It was a great feeling earlier on this month to set off in my car full of ice blocks, tube racks, blue role, etc, and head off to Dorset for my first field trip of my PhD, and post-lockdown.
I am a first- (though soon to be second) year PhD student at the University of Exeter supervised by Prof. Will Gaze, Dr Anne Leonard (both from the University of Exeter), and Dr Andrew Singer (from the Centre for Ecology and Hydrology (CEH)), and funded through the Medical Research Foundation (MRF) AMR Training programme, and the University of Exeter through SWEEP.
Like so many others students, most of my PhD work came grinding to a halt once the university had to be closed when COVID-19 hit.
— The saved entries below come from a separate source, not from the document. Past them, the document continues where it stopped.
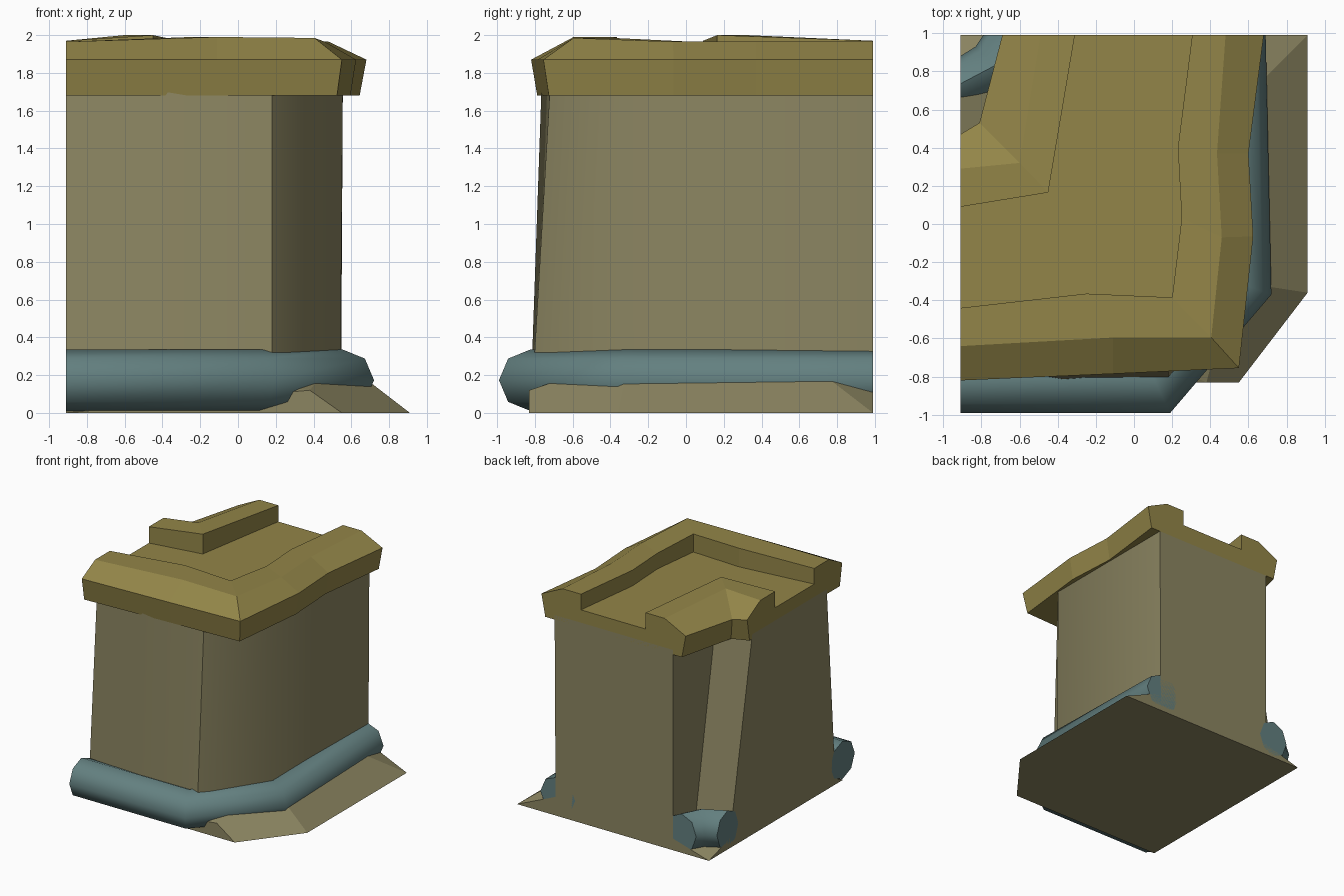
import bpy, bmesh, math

cube = bpy.data.objects.get("Cube")
if cube:
    bpy.data.objects.remove(cube)

XE, YE = -0.91, 0.99        # planes where the corner piece is cut off


def material(name, rgb):
    m = bpy.data.materials.new(name)
    m.use_nodes = True
    m.diffuse_color = (*rgb, 1)
    m.node_tree.nodes["Principled BSDF"].inputs["Base Color"].default_value = (*rgb, 1)
    return m


stone = material("tan plaster", (0.26, 0.235, 0.12))
coping = material("ochre coping", (0.29, 0.235, 0.065))
log_blue = material("blue grey log", (0.125, 0.215, 0.215))


def finish(bm, name, mat, angle=None):
    bmesh.ops.recalc_face_normals(bm, faces=bm.faces)
    me = bpy.data.meshes.new(name)
    bm.to_mesh(me)
    bm.free()
    me.materials.append(mat)
    ob = bpy.data.objects.new(name, me)
    bpy.context.collection.objects.link(ob)
    if angle:
        bpy.ops.object.select_all(action='DESELECT')
        ob.select_set(True)
        bpy.context.view_layer.objects.active = ob
        bpy.ops.object.shade_smooth_by_angle(angle=math.radians(angle))
    return ob


def loft(name, sections, mat, angle=None):
    """Skin closed sections of equal length and cap both ends."""
    bm = bmesh.new()
    rings = [[bm.verts.new(p) for p in s] for s in sections]
    for a, b in zip(rings, rings[1:]):
        for i in range(len(a)):
            j = (i + 1) % len(a)
            bm.faces.new((a[i], a[j], b[j], b[i]))
    bm.faces.new(rings[0])
    bm.faces.new(rings[-1])
    return finish(bm, name, mat, angle)


def level(points, z):
    return [(x, y, z) for x, y in points]


# Wall body, leaning slightly inwards
wall_foot = [(XE, -0.73), (-0.37, -0.825), (0.18, -0.82), (0.54, -0.33),
             (0.545, YE), (-0.57, YE), (-0.6, 0.76), (XE, 0.72)]
wall_head = [(XE, -0.61), (-0.37, -0.765), (0.18, -0.72), (0.555, -0.3),
             (0.555, YE), (-0.57, YE), (-0.65, 0.54), (XE, 0.4)]
loft("wall", [level(wall_foot, 0), level(wall_head, 1.72)], stone, 42)

# Sloping ground skirt
bm = bmesh.new()
for p in [(XE, -0.83, 0), (0.55, -0.83, 0), (0.91, -0.36, 0), (0.91, YE, 0), (XE, YE, 0),
          (0.38, -0.83, 0.12), (0.52, -0.3, 0.3), (0.52, 0.6, 0.3), (0.5, YE, 0.18),
          (-0.3, YE, 0.18), (XE, 0.07, 0.27), (XE, -0.3, 0.27)]:
    bm.verts.new(p)
bmesh.ops.convex_hull(bm, input=bm.verts)
bmesh.ops.dissolve_limit(bm, angle_limit=0.02, verts=bm.verts, edges=bm.edges)
finish(bm, "ground_skirt", stone)


# Eight-sided logs along the foot; each stop is centre and sideways reach
def log(name, stops, radius=0.162, height=0.173):
    turns = [i * math.tau / 8 for i in range(8)]
    loft(name, [[(x + dx * math.cos(t), y + dy * math.cos(t), height + radius * math.sin(t))
                 for t in turns] for x, y, dx, dy in stops], log_blue, 50)


log("outer_log", [(XE, -0.825, 0, -0.165), (0.11, -0.825, 0.08, -0.165),
                  (0.555, -0.31, 0.165, -0.06), (0.525, YE, 0.165, 0)])
log("inner_log", [(XE, 0.735, 0, 0.145), (-0.73, 0.83, -0.1, 0.1), (-0.65, YE, -0.14, 0)])


# Raised copings: edge, shoulder and step lines swept along the wall
def coping_rim(name, edge, shoulder, step, tops, inset=0.18):
    sections = []
    for e, s, t, top in zip(edge, shoulder, step, tops):
        foot = [a + (b - a) * inset for a, b in zip(e, s)]
        if e[0] == XE:
            foot[0] = XE
        sections.append([(*foot, 1.68), (*e, 1.87), (*s, top), (*t, top), (*t, 1.68)])
    loft(name, sections, coping)


outer_step = [(XE, -0.44), (-0.25, -0.365), (0.2, -0.385), (0.25, 0.03), (0.23, 0.4), (0.305, YE)]
inner_step = [(XE, 0.09), (-0.45, 0.165), (-0.31, YE)]
coping_rim("outer_coping",
           [(XE, -0.82), (-0.11, -0.785), (0.55, -0.755), (0.625, -0.065), (0.6, 0.37), (0.68, YE)],
           [(XE, -0.64), (-0.11, -0.595), (0.405, -0.595), (0.46, -0.07), (0.435, 0.37), (0.48, YE)],
           outer_step, [1.965, 1.99, 1.985, 1.965, 1.965, 1.965])
coping_rim("inner_coping",
           [(XE, 0.47), (-0.81, 0.53), (-0.69, YE)],
           [(XE, 0.29), (-0.6, 0.32), (-0.49, YE)],
           inner_step, [1.97, 2.0, 1.97])

# Sunken walkway between the copings
deck = outer_step + inner_step[::-1]
loft("walkway", [level(deck, 1.68), level(deck, 1.83)], coping)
A lot of my work had to shift online, making the most of my time to read papers, work on my literature review, plan later chapters, and do online training courses. I suspect I am not alone in saying that I have found the shift to home working and everything else that has come with lockdown very difficult.
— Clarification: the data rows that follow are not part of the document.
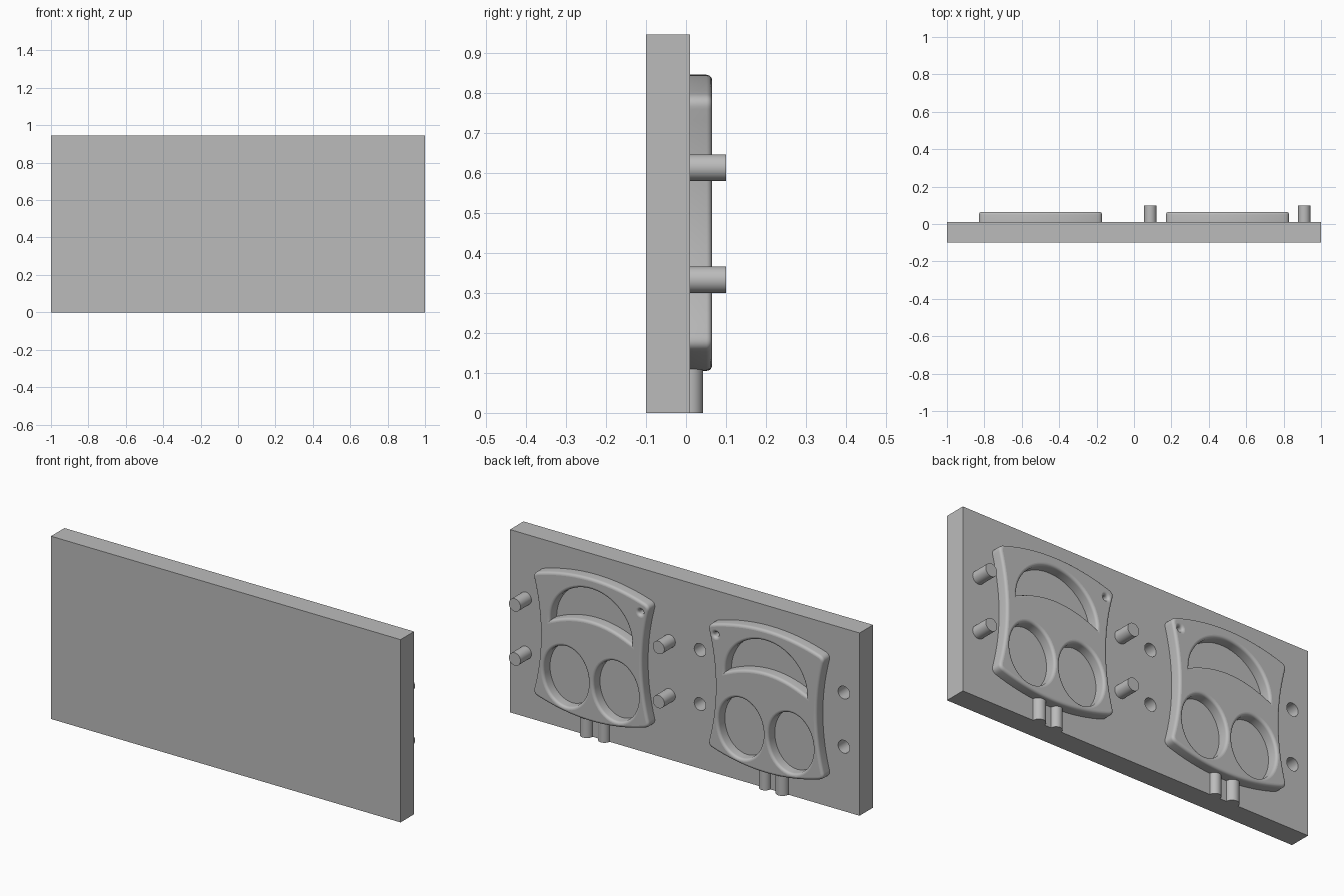
import bpy, bmesh, math
from mathutils import Matrix, Vector

cube = bpy.data.objects.get("Cube")
if cube:
    bpy.data.objects.remove(cube, do_unlink=True)

BACK = 0.01        # rear surface of the plate
PANEL_TOP = 0.065  # rear surface of the raised panels
FILLET = 0.014
PIN_R = 0.033
PIN_Z = (0.333, 0.613)

grey = bpy.data.materials.new("plain_grey")
grey.use_nodes = True
grey.diffuse_color = (0.5, 0.5, 0.5, 1)
grey.node_tree.nodes["Principled BSDF"].inputs["Base Color"].default_value = (0.5, 0.5, 0.5, 1)


def activate(ob):
    bpy.ops.object.select_all(action='DESELECT')
    ob.select_set(True)
    bpy.context.view_layer.objects.active = ob


def finish(ob):
    ob.data.materials.clear()
    ob.data.materials.append(grey)
    activate(ob)
    bpy.ops.object.shade_smooth_by_angle(angle=math.radians(35))


def rod(name, start, end, radius):
    """Cylinder between two points."""
    a, b = Vector(start), Vector(end)
    bpy.ops.mesh.primitive_cylinder_add(vertices=40, radius=radius, depth=(b - a).length)
    ob = bpy.context.object
    ob.name = name
    turn = (b - a).to_track_quat('Z', 'Y').to_matrix().to_4x4()
    ob.data.transform(Matrix.Translation((a + b) / 2) @ turn)
    return ob


def clip_to_back(ob):
    """Keep only what stands behind the plate."""
    bm = bmesh.new()
    bm.from_mesh(ob.data)
    bmesh.ops.bisect_plane(bm, geom=bm.verts[:] + bm.edges[:] + bm.faces[:],
                           plane_co=(0, BACK, 0), plane_no=(0, 1, 0), clear_inner=True)
    bmesh.ops.recalc_face_normals(bm, faces=bm.faces)
    bm.to_mesh(ob.data)
    bm.free()


def ellipse(cx, cz, rx, rz, start=0.0, sweep=2 * math.pi, n=48):
    return [(cx + rx * math.cos(start + sweep * i / n),
             cz + rz * math.sin(start + sweep * i / n)) for i in range(n)]


def panel_outline():
    """Bulging top and bottom, waisted sides, rounded corners."""
    w, h, bulge, waist = 0.335, 0.312, 0.058, 0.045
    reach = 0.91
    steps = [reach * (i / 10 - 1) for i in range(21)]
    top = [(-w * t, h + bulge * (1 - t * t)) for t in steps]
    left = [(-w + waist * (1 - t * t), -h * t) for t in steps]
    edges = [top, left, [(-x, -z) for x, z in top], [(-x, -z) for x, z in left]]
    corners = [(-w, h), (-w, -h), (w, -h), (w, h)]
    points = []
    for i, edge in enumerate(edges):
        points += edge
        p, c, q = edge[-1], corners[i], edges[(i + 1) % 4][0]
        for t in (k / 8 for k in range(1, 8)):
            points.append(tuple((1 - t) ** 2 * p[a] + 2 * t * (1 - t) * c[a] + t * t * q[a]
                                for a in (0, 1)))
    return points


def crescent():
    """Half ellipse on top, shallow arch underneath."""
    rx, base, rise = 0.233, 0.092, 0.056
    upper = ellipse(0, base, rx, 0.222, 0, math.pi, 40)
    lower = [(rx * t, base + rise * (1 - t * t)) for t in (i / 12 - 1 for i in range(24))]
    return upper + lower


def make_panel(name, side):
    loops = [panel_outline(), crescent(),
             ellipse(0.143, -0.175, 0.128, 0.155),
             ellipse(-0.143, -0.175, 0.128, 0.155),
             ellipse(-side * 0.285, 0.272, 0.013, 0.013, n=20)]
    curve = bpy.data.curves.new(name, 'CURVE')
    curve.dimensions = '2D'
    curve.fill_mode = 'BOTH'
    for points in loops:
        spline = curve.splines.new('POLY')
        spline.points.add(len(points) - 1)
        for sp, (x, z) in zip(spline.points, points):
            sp.co = (x, z, 0, 1)
        spline.use_cyclic_u = True
    depth = PANEL_TOP - BACK
    curve.extrude = depth - FILLET
    curve.bevel_depth = FILLET
    curve.bevel_resolution = 4
    curve.offset = -FILLET
    ob = bpy.data.objects.new(name, curve)
    bpy.context.collection.objects.link(ob)
    activate(ob)
    bpy.ops.object.convert(target='MESH')
    ob = bpy.context.object
    ob.data.transform(Matrix.Translation((side * 0.5, BACK, 0.475))
                      @ Matrix.Rotation(math.pi / 2, 4, 'X'))
    clip_to_back(ob)
    finish(ob)


# Base plate with blind sockets on its right half
bpy.ops.mesh.primitive_cube_add(size=1)
plate = bpy.context.object
plate.name = "base_plate"
plate.data.transform(Matrix.Translation((0, -0.045, 0.4725)) @ Matrix.Diagonal((2, 0.11, 0.945, 1)))
for x in (-0.087, -0.91):
    for z in PIN_Z:
        cutter = rod("socket_cutter", (x, -0.08, z), (x, 0.1, z), PIN_R)
        cutter.hide_render = True
        mod = plate.modifiers.new("socket", 'BOOLEAN')
        mod.operation = 'DIFFERENCE'
        mod.solver = 'EXACT'
        mod.object = cutter
        activate(plate)
        bpy.ops.object.modifier_apply(modifier=mod.name)
        bpy.data.objects.remove(cutter, do_unlink=True)
finish(plate)

# Locating pins on the left half
for x, place in ((0.087, "inner"), (0.91, "outer")):
    for z, level in zip(PIN_Z, ("lower", "upper")):
        finish(rod(f"{place}_{level}_pin", (x, 0, z), (x, 0.1, z), PIN_R))

# Raised panels, each with two half-round channels running to the bottom edge
for side, word in ((1, "left"), (-1, "right")):
    make_panel(f"{word}_panel", side)
    for x, r, kind in ((0.56, PIN_R, "wide"), (0.46, 0.029, "narrow")):
        channel = rod(f"{word}_{kind}_channel", (side * x, BACK, 0), (side * x, BACK, 0.125), r)
        clip_to_back(channel)
        finish(channel)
Slowly, the campus started to open up again and we have been able to re-start laboratory work. It has still felt alien though, returning to short pre-booked lab shifts, complicated one-way systems, sanitisation stations what feels like every 20 yards, and near-empty buildings.
My first field trip has been the most normal I have felt in months. I packed up the car, bleary-eyed at 8:30am (seriously who wakes up that early), and headed off on the 3½ hour journey down small country lanes to a mesocosm pond site (associated with Queen Mary University and the FDA) in what feels like the middle of nowhere. The views from the field site are fantastic, and I had beautiful sunshine the whole day, so thankfully I remembered a cap and sun cream.
I took some water quality readings (although the pH probe took so long to decide what the number was that I felt like I was training for the world’s longest squat, and my thighs still hurt), and sediment samples. I regretted not labelling my tubes the day before, but hopefully, I will have learnt my lesson for the next time.
I then began my long drive back, and after finishing up in the lab I headed home at 8:30pm. I realise that it’s weird to call a 12-hour day with 7 hours behind the wheel enjoyable, but I finally felt like I was getting back on track to normal. Now I just have to process everything.